Developing talent within your modern workplace means more than the feedback given in an annual performance review or building a company culture that nurtures a strong executive team. While these things are important, they won’t compel your employees to stay at their jobs and become leaders in your organization.
According to Gallup, when employees make the decision to advance their careers, only 7% do so with their current employer. Many companies struggle when it comes to keeping their best employees engaged, but making an investment in their development could provide a significant advantage when it comes to retention.
What is leadership coaching?
Leadership coaching provides opportunities for individuals to work with a coach to develop professionally through a long-term, one-on-one model that is tailored to their specific goals and development needs.
Coaching is a highly personalized form of professional leadership development with an action-oriented approach. Coaches partner with coachees to increase self-awareness, generate insights and level up thinking that can lead to a lasting mindset and behavior shifts with impact on company performance. Coaches may use a combination of questions, tools, frameworks and content to personalize the learning experience for each person.
Traditionally, companies engage a coach when a CEO or other high-level executive needs to work on certain leadership skills, such as understanding how they are perceived by colleagues and direct reports, how to communicate more effectively, setting strategy and driving alignment among teams. Most often, they come away from the engagement a more capable leader.
However, due to these three primary shifts in workforce trends and technology, leadership coaching is increasingly becoming the go-to model for development at all levels:
- The workforce is younger and hungry for growth

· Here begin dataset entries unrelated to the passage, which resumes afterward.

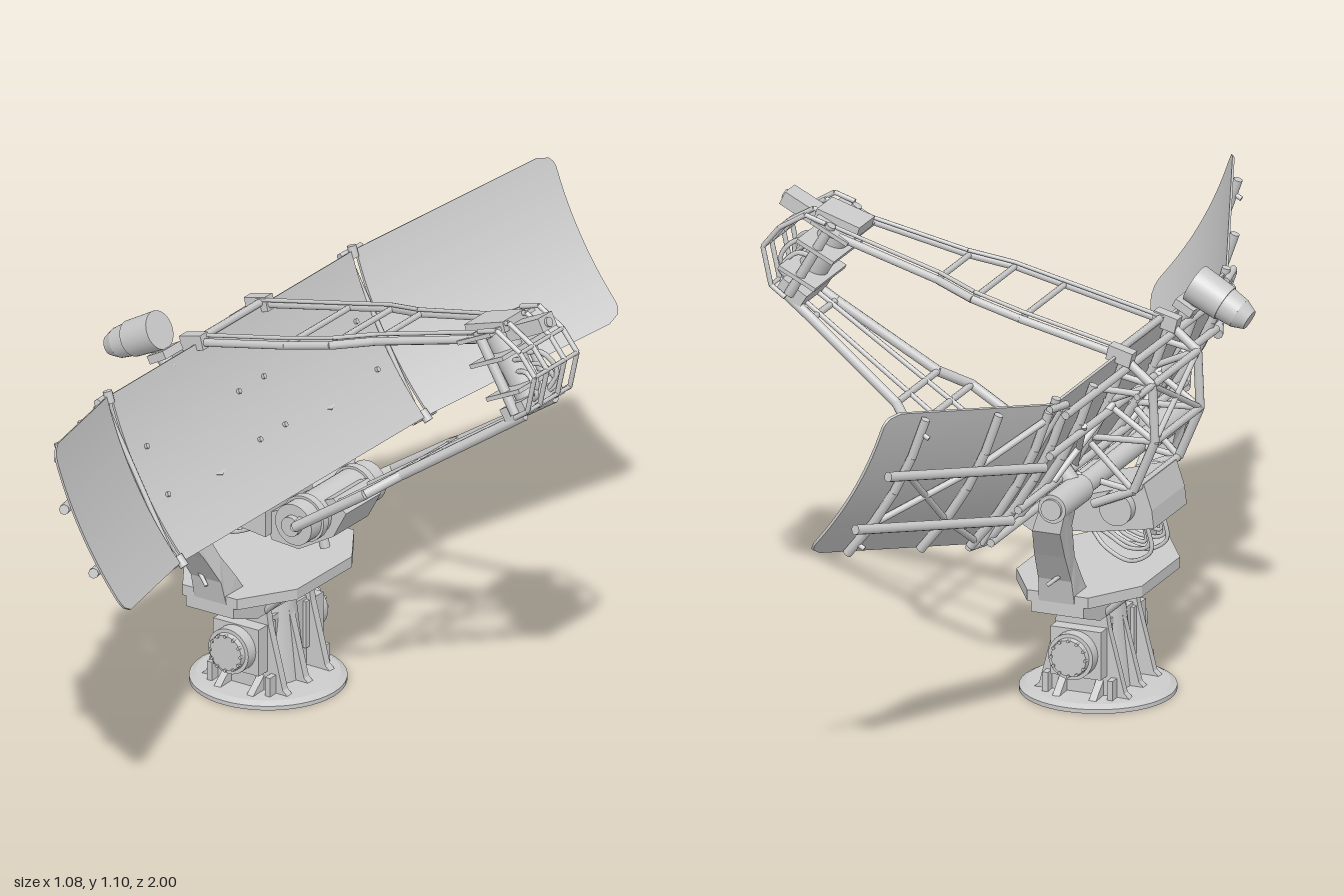
import * as THREE from 'three';

const grey = new THREE.MeshStandardMaterial({ color: 0xcccccc, side: THREE.DoubleSide });
const flat = new THREE.MeshStandardMaterial({ color: 0xcccccc, side: THREE.DoubleSide, flatShading: true });
const V = (p) => new THREE.Vector3(...p);

function add(parent, name, geo, mat = flat) {
  const mesh = new THREE.Mesh(geo, mat);
  mesh.name = name;
  parent.add(mesh);
  return mesh;
}
// Cylinder or cone from point a to point b
function rod(parent, name, a, b, r, r2 = r, sides = 8) {
  const d = V(b).sub(V(a));
  const m = add(parent, name, new THREE.CylinderGeometry(r2, r, d.length(), sides), grey);
  m.position.copy(V(a)).addScaledVector(d, 0.5);
  m.quaternion.setFromUnitVectors(new THREE.Vector3(0, 1, 0), d.normalize());
  return m;
}
// Chain of straight rods
function chain(parent, name, pts, r) {
  for (let i = 1; i < pts.length; i++) rod(parent, name, pts[i - 1], pts[i], r);
}
function cable(parent, name, pts, r) {
  add(parent, name, new THREE.TubeGeometry(new THREE.CatmullRomCurve3(pts.map(V)), 24, r, 6), grey);
}
function box(parent, name, size, pos, tilt = 0) {
  const m = add(parent, name, new THREE.BoxGeometry(...size));
  m.position.set(...pos);
  m.rotation.z = tilt;
  return m;
}
// Flat profile given in x, y, thickened along z and centred on z
function profile(pts, depth) {
  const shape = new THREE.Shape(pts.map((p) => new THREE.Vector2(...p)));
  return new THREE.ExtrudeGeometry(shape, { depth, bevelEnabled: false }).translate(0, 0, -depth / 2);
}
const mirrored = (pts) => [...pts, ...pts.map(([x, y]) => [-x, y]).reverse()];

function buildBase(root) {
  const g = new THREE.Group();
  g.name = 'pedestal';
  g.position.x = -0.257;
  root.add(g);
  const lathe = [[0, 0], [0.18, 0], [0.18, 0.01], [0.165, 0.018], [0.12, 0.02], [0, 0.02]];
  add(g, 'baseFlange', new THREE.LatheGeometry(lathe.map((p) => new THREE.Vector2(...p)), 48), flat);
  rod(g, 'pedestalCore', [0, 0.015, 0], [0, 0.24, 0], 0.085, 0.06, 24);
  const rib = mirrored([[0.118, 0.018], [0.105, 0.03], [0.066, 0.18], [0.052, 0.27]]);
  for (const z of [-0.085, 0, 0.085]) add(g, 'pedestalRib', profile(rib, 0.02)).position.z = z;
  const foot = mirrored([[0.14, 0.018], [0.12, 0.035], [0.09, 0.06], [0.085, 0.19]]);
  for (const x of [-0.045, 0.045]) {
    const m = add(g, 'footRib', profile(foot, 0.018));
    m.rotation.y = Math.PI / 2;
    m.position.x = x;
  }
  for (const s of [1, -1]) {
    // Side drive drums with bolted caps
    box(g, 'driveBlock', [0.125, 0.115, 0.07], [0, 0.125, s * 0.095]);
    rod(g, 'driveDrum', [0, 0.125, s * 0.1], [0, 0.125, s * 0.16], 0.055, 0.055, 32);
    rod(g, 'driveCap', [0, 0.125, s * 0.16], [0, 0.125, s * 0.172], 0.046, 0.043, 32);
    for (let i = 0; i < 12; i++) {
      const a = (i * Math.PI) / 6, x = 0.042 * Math.cos(a), y = 0.125 + 0.042 * Math.sin(a);
      rod(g, 'capBolt', [x, y, s * 0.165], [x, y, s * 0.176], 0.004, 0.004, 6);
    }
    for (const x of [-0.08, 0.08]) box(g, 'footBlock', [0.014, 0.05, 0.04], [x, 0.04, s * 0.1]);
    // Gussets under the platform
    for (const x of [-0.1, 0.1]) rod(g, 'platformGusset', [x * 0.6, 0.22, s * 0.1], [x * 1.25, 0.278, s * 0.12], 0.008);
  }
  // Turning platform
  const plate = mirrored([[0.155, 0.11], [0.075, 0.235]]);
  const oct = [[0.155, -0.11], [0.155, 0.11], [0.075, 0.235], [-0.075, 0.235],
    [-0.155, 0.11], [-0.155, -0.11], [-0.075, -0.235], [0.075, -0.235]];
  add(g, 'platform', profile(oct, 0.026).rotateX(-Math.PI / 2)).position.y = 0.288;
  const under = mirrored([[0.14, 0.215], [0.235, 0.25], [0.235, 0.278]]);
  add(g, 'platformBeam', profile(under, 0.13).rotateY(Math.PI / 2));
}

function buildYoke(root) {
  const outline = [[0.235, 0.28], [0.25, 0.34], [0.3, 0.415], [0.355, 0.49], [0.355, 0.55],
    [0.29, 0.55], [0.285, 0.49], [0.24, 0.4], [0.19, 0.335], [0.15, 0.28]];
  for (const s of [1, -1]) {
    // Each arm leans back and narrows towards its trunnion
    const geo = profile(outline, 0.088).rotateY((-s * Math.PI) / 2);
    const p = geo.attributes.position;
    for (let i = 0; i < p.count; i++) {
      const t = (p.getY(i) - 0.28) / 0.27;
      p.setX(i, p.getX(i) * (1 - 0.28 * t) - 0.255 - 0.042 * t * t);
    }
    geo.computeVertexNormals();
    add(root, 'yokeArm', geo);
    rod(root, 'trunnion', [-0.297, 0.55, s * 0.2], [-0.297, 0.55, s * 0.36], 0.034, 0.034, 24);
    rod(root, 'trunnionCap', [-0.297, 0.55, s * 0.36], [-0.297, 0.55, s * 0.367], 0.025, 0.025, 24);
    rod(root, 'trunnionBracket', [-0.297, 0.55, s * 0.22], [-0.25, 0.61, s * 0.22], 0.025);
    rod(root, 'armStep', [-0.28, 0.36, s * 0.25], [-0.245, 0.33, s * 0.265], 0.005);
  }
  rod(root, 'torqueTube', [-0.297, 0.55, -0.2], [-0.297, 0.55, 0.2], 0.024, 0.024, 20);
}

const HALF = 0.207, FOLD = 0.5;
const sweep = (z) => Math.max(0, Math.abs(z) - FOLD) * 0.45;
const dish = (u) => 0.55 * u * u - 0.012;

// Curved reflector sheet from z0 to z1, rounded at its outer corners if r > 0
function sheet(z0, z1, r) {
  const geo = new THREE.BoxGeometry(0.006, 2 * HALF, 1, 1, 36, 8);
  const p = geo.attributes.position;
  for (let i = 0; i < p.count; i++) {
    const u = p.getY(i), over = Math.max(0, Math.abs(u) - HALF + r);
    const end = z1 - Math.sign(z1) * (r - Math.sqrt(Math.max(0, r * r - over * over)));
    const z = THREE.MathUtils.lerp(z0, end, p.getZ(i) * Math.sign(z1 - z0) * Math.sign(z1) + 0.5);
    const zz = z1 < 0 ? THREE.MathUtils.lerp(z0, end, 0.5 - p.getZ(i)) : z;
    p.setXYZ(i, p.getX(i) + dish(u) + sweep(zz), u, zz);
  }
  geo.computeVertexNormals();
  return geo;
}

function buildReflector(root) {
  // Local x is the facing direction, local y runs up the sheet
  const g = new THREE.Group();
  g.name = 'reflector';
  g.position.set(-0.27, 0.67, 0);
  g.rotation.z = 0.508;
  root.add(g);
  add(g, 'centrePanel', sheet(-0.482, 0.482, 0), grey);
  const back = (u, z, d = 0.018) => [dish(u) + sweep(z) - d, u, z];
  const rib = (name, z, r) => chain(g, name, [-0.2, -0.1, 0, 0.1, 0.2].map((u) => back(u, z)), r);
  for (const z of [-0.46, -0.3, -0.13, 0.13, 0.3, 0.46]) rib('centreRib', z, 0.011);
  for (const u of [-0.19, -0.08, 0.08, 0.19]) rod(g, 'centreRail', back(u, -0.48, 0.03), back(u, 0.48, 0.03), 0.01);
  for (const s of [1, -1]) {
    add(g, 'wingPanel', sheet(s * FOLD, s, 0.04), grey);
    for (const z of [0.53, 0.68, 0.9]) rib('wingRib', s * z, 0.011);
    for (const u of [-0.1, 0.06]) rod(g, 'wingRail', back(u, s * 0.5, 0.035), back(u, s * 0.97, 0.035), 0.012);
    chain(g, 'wingBrace', [[0.18, 0.53], [0.06, 0.68], [-0.1, 0.9]].map(([u, z]) => back(u, s * z)), 0.008);
    chain(g, 'wingBrace', [[-0.18, 0.53], [-0.1, 0.68], [0.06, 0.9]].map(([u, z]) => back(u, s * z)), 0.008);
    for (const u of [-0.205, 0.205]) {
      rod(g, 'hingeBarrel', back(u - 0.014, s * 0.49, 0), back(u + 0.014, s * 0.49, 0), 0.011);
      rod(g, 'hingePin', back(u, s * 0.46), back(u, s * 0.53), 0.009);
      rod(g, 'wingStud', back(u * 0.8, s * 0.9), back(u * 0.8, s * 0.9, 0.04), 0.006);
    }
    rod(g, 'hingeRod', back(-0.2, s * 0.49), back(0.2, s * 0.49), 0.006);
    for (const u of [-0.06, 0.06]) for (const z of [0.05, 0.42])
      rod(g, 'panelBolt', back(u, s * z, 0), back(u, s * z, -0.01), 0.006);
    for (const u of [-0.1, 0.1]) rod(g, 'braceCross', back(u, s * 0.3, 0.03), back(-u, s * 0.13, 0.03), 0.008);
  }
}

function buildBackFrame(root) {
  const bow = [[-0.36, 0.865], [-0.447, 0.795], [-0.453, 0.66], [-0.4, 0.535], [-0.3, 0.49]];
  const feet = [[-0.36, 0.81], [-0.33, 0.74], [-0.28, 0.65], [-0.23, 0.56]];
  for (const s of [1, -1]) {
    const z = s * 0.13;
    chain(root, 'backBow', bow.map((p) => [...p, z]), 0.011);
    for (let i = 1; i < 4; i++) {
      rod(root, 'backStrut', [...bow[i], z], [...feet[i - 1], z], 0.008);
      rod(root, 'backStrut', [...bow[i], z], [...feet[i], z], 0.008);
    }
    rod(root, 'backTie', [...bow[1], z], [...bow[2], -z], 0.007);
  }
  for (let i = 0; i < 4; i++) rod(root, 'backCrossbar', [...bow[i], -0.13], [...bow[i], 0.13], 0.009);
  // Gearbox behind the lower edge, with hanging cables
  const gear = [[-0.41, 0.54], [-0.28, 0.5], [-0.2, 0.48], [-0.2, 0.4], [-0.3, 0.412], [-0.435, 0.437], [-0.43, 0.48]];
  add(root, 'gearbox', profile(gear, 0.19));
  rod(root, 'gearDrum', [-0.35, 0.48, -0.12], [-0.35, 0.48, 0.12], 0.04, 0.04, 24);
  for (let i = 0; i < 6; i++) {
    const z = -0.075 + i * 0.03, d = (i % 3) * 0.02;
    cable(root, 'hangingCable', [[-0.41 + d, 0.435, z], [-0.42 + d, 0.375, z], [-0.37 + d, 0.345 + d, z],
      [-0.3, 0.365 + d, z * 0.8], [-0.26, 0.4, z * 0.6]], 0.005);
  }
  // Stepped camera housing on the upper edge
  const z = 0.235;
  rod(root, 'cameraBody', [-0.47, 0.878, z], [-0.395, 0.918, z], 0.043, 0.046, 28);
  rod(root, 'cameraCollar', [-0.505, 0.859, z], [-0.47, 0.878, z], 0.036, 0.04, 28);
  rod(root, 'cameraNose', [-0.53, 0.846, z], [-0.505, 0.859, z], 0.024, 0.036, 28);
  rod(root, 'cameraMount', [-0.42, 0.9, z], [-0.365, 0.83, z], 0.018);
  box(root, 'cameraShelf', [0.05, 0.02, 0.07], [-0.38, 0.865, z], 0.5);
  rod(root, 'counterBracket', [-0.45, 0.8, -0.21], [-0.35, 0.8, -0.21], 0.008);
  rod(root, 'counterBracketTie', [-0.447, 0.795, -0.22], [-0.447, 0.795, -0.13], 0.008);
}

function buildBooms(root) {
  // Housing and drums at the foot of the lower boom
  const keel = [[-0.22, 0.445], [-0.2, 0.385], [-0.125, 0.38], [-0.03, 0.435], [0.005, 0.5], [-0.03, 0.53], [-0.1, 0.5]];
  add(root, 'boomHousing', profile(keel, 0.14));
  rod(root, 'boomDrum', [-0.085, 0.48, -0.15], [-0.085, 0.48, 0.15], 0.05, 0.05, 28);
  rod(root, 'boomShaft', [-0.085, 0.48, -0.165], [-0.085, 0.48, 0.165], 0.024, 0.024, 20);
  for (const z of [-0.1, 0.1]) rod(root, 'drumRing', [-0.085, 0.48, z - 0.01], [-0.085, 0.48, z + 0.01], 0.056, 0.056, 28);
  rod(root, 'housingPlug', [-0.11, 0.4, 0], [-0.1, 0.365, 0], 0.012);
  const low = [[-0.075, 0.49, 0.12], [-0.05, 0.5, 0.195], [0.13, 0.62, 0.175], [0.19, 0.662, 0.12], [0.42, 0.817, 0.07], [0.49, 0.865, 0.06]];
  const up = [[-0.37, 0.855, 0.13], [-0.12, 0.91, 0.13], [0, 0.939, 0.125], [0.1, 0.963, 0.095], [0.38, 1.03, 0.07]];
  const at = (p, s) => [p[0], p[1], p[2] * s];
  for (const s of [1, -1]) {
    chain(root, 'lowerBoomRail', low.map((p) => at(p, s)), 0.012);
    chain(root, 'upperBoomRail', up.map((p) => at(p, s)), 0.01);
    chain(root, 'upperBoomPipe', up.map(([x, y, z]) => [x, y + 0.014, s * (z - 0.012)]), 0.005);
    rod(root, 'innerWaveguide', [-0.05, 0.5, s * 0.06], [0.46, 0.85, s * 0.035], 0.006);
    box(root, 'upperBoomFoot', [0.06, 0.035, 0.03], [-0.37, 0.858, s * 0.13], 0.25);
  }
  for (const p of [low[2], low[3], low[4]]) rod(root, 'lowerBoomCrossbar', at(p, 1), at(p, -1), 0.008);
  for (const p of up.slice(1)) rod(root, 'upperBoomCrossbar', at(p, 1), at(p, -1), 0.007);
}

function buildFeed(root) {
  rod(root, 'feedBody', [0.37, 1.04, 0], [0.465, 0.885, 0], 0.037, 0.034, 20);
  for (const [x, y] of [[0.36, 1.035], [0.395, 0.985], [0.44, 0.915]])
    box(root, 'feedFlange', [0.1, 0.01, 0.18], [x + 0.01, y, 0], 0.45);
  box(root, 'feedFoot', [0.07, 0.035, 0.15], [0.47, 0.873, 0], 0.55);
  box(root, 'feedHead', [0.105, 0.034, 0.055], [0.465, 1.058, 0], 0.46);
  box(root, 'feedBracket', [0.11, 0.026, 0.09], [0.37, 1.045, 0], 0.3);
  rod(root, 'feedTip', [0.495, 1.072, 0], [0.518, 1.083, 0], 0.012);
  const cage = [[0.38, 1.055], [0.43, 1.07], [0.495, 1.03], [0.535, 0.98], [0.515, 0.89], [0.48, 0.865]];
  for (const z of [-0.085, -0.035, 0.035, 0.085]) chain(root, 'feedCage', cage.map((p) => [...p, z]), 0.006);
  for (const p of cage.slice(2, 5)) rod(root, 'cageCrossbar', [...p, -0.085], [...p, 0.085], 0.005);
  for (const s of [1, -1]) {
    rod(root, 'feedSideBar', [0.37, 1.05, s * 0.075], [0.475, 0.87, s * 0.075], 0.012);
    for (const d of [0, 0.03]) cable(root, 'feedCable', [[0.42, 0.97 - d, s * 0.02], [0.475, 0.985 - d, s * 0.03],
      [0.51, 0.945 - d, s * 0.04], [0.49, 0.89, s * 0.03]], 0.006);
  }
}

export function createModel() {
  const root = new THREE.Group();
  root.name = 'radarAntenna';
  for (const build of [buildBase, buildYoke, buildReflector, buildBackFrame, buildBooms, buildFeed]) build(root);
  return root;
}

Millennials, who have the largest share of the U.S. labor market, view their place of employment as a source of professional and personal development. They are less motivated by money and more by finding a sense of purpose in their jobs and careers. They want to work for companies that offer a mission-driven, people-first culture rather than some place where they can put in their 9-to-5 and cash their paycheck at the end of the week. A Gallup report found that 59 percent of Millennials seek career opportunities that will enable them to continually learn and grow, compared to just 44 percent of Gen Xers and 41 percent of Baby Boomers.
This means companies that want the best talent need to put their people first and invest in their employees’ personal and professional growth, or risk losing them.
A good coach not only addresses how to become a better manager, but also how to grow and evolve as a leader and an individual. They offer new perspectives to shift a person’s entire way of thinking, leading to greater self awareness, better habits, and closer interpersonal relationships.
- More mid-level employees are being placed into management roles
When companies grow quickly, they promote and hire new talent to keep up with the demand, but often forget to provide the necessary training and guidance for new managers to effectively lead teams.
Promoting employees from within is not only cost effective, studies show their performance is better than that of external hires and they’re less likely to quit. Also, because they already know the company and are a proven culture fit, onboarding and new hire check-ins aren’t necessary.
However, a recent study showed that 44 percent of new managers felt unprepared and 87 percent wished they’d had more training before becoming a manager. New managers often face challenges such as resolving issues between teammates, motivating and evaluating employees, and finding the right resources to support them.
Coaching can address the problems a new manager might face by providing a neutral thinking partner who can help them work through these issues. Conflict resolution can trip up even the best managers, and a coach can help by working with the new manager to roleplay for tense situations such as when a team member gets promoted over her peers.
- The workforce is more distributed than ever before
The modern workforce now has the option to work from home and enjoy more flexible schedules. According to a Gallup survey released last year, 43 percent of employed Americans said they spent at least some time working remotely, a statistic that continues to increase over time. “Gallup consistently has found that flexible scheduling and work from home opportunities play a major role in an employee’s decision to take or leave a job,” the polling agency wrote in a report on those and other workplace findings.
With employees enjoying this perk of working from just about anywhere and at anytime, they remain connected to the workplace through technologies such as chat, video-conferencing and cloud services, enabling them to keep up with their responsibilities while enjoying the freedom to work on their own terms.
Gone are the days when a professional coach came to your office for a face-to-face meeting. No one has time for long, in-person meetings anyway. The technology that is used to help an employee be effective from home is the same technology that can provide a platform for scalable, one-on-one coaching on demand. Coaches are now able to provide coachees with advice via video conferencing, mobile apps or even over Slack. Think of it as a “coach in your pocket.”
Regardless of whether you need to keep Millennials engaged, support your new managers or ensure your remote workforce remains accessible, the bottomline for any organization looking to hold on to its most talented employees is to invest in their development. Employees at all levels can benefit from personalized coaching, and with the latest technology it’s possible to make this once exclusive perk available to everyone.
To learn more about Sounding Board and our proven approach to leadership development through 1:1 coaching visit our website.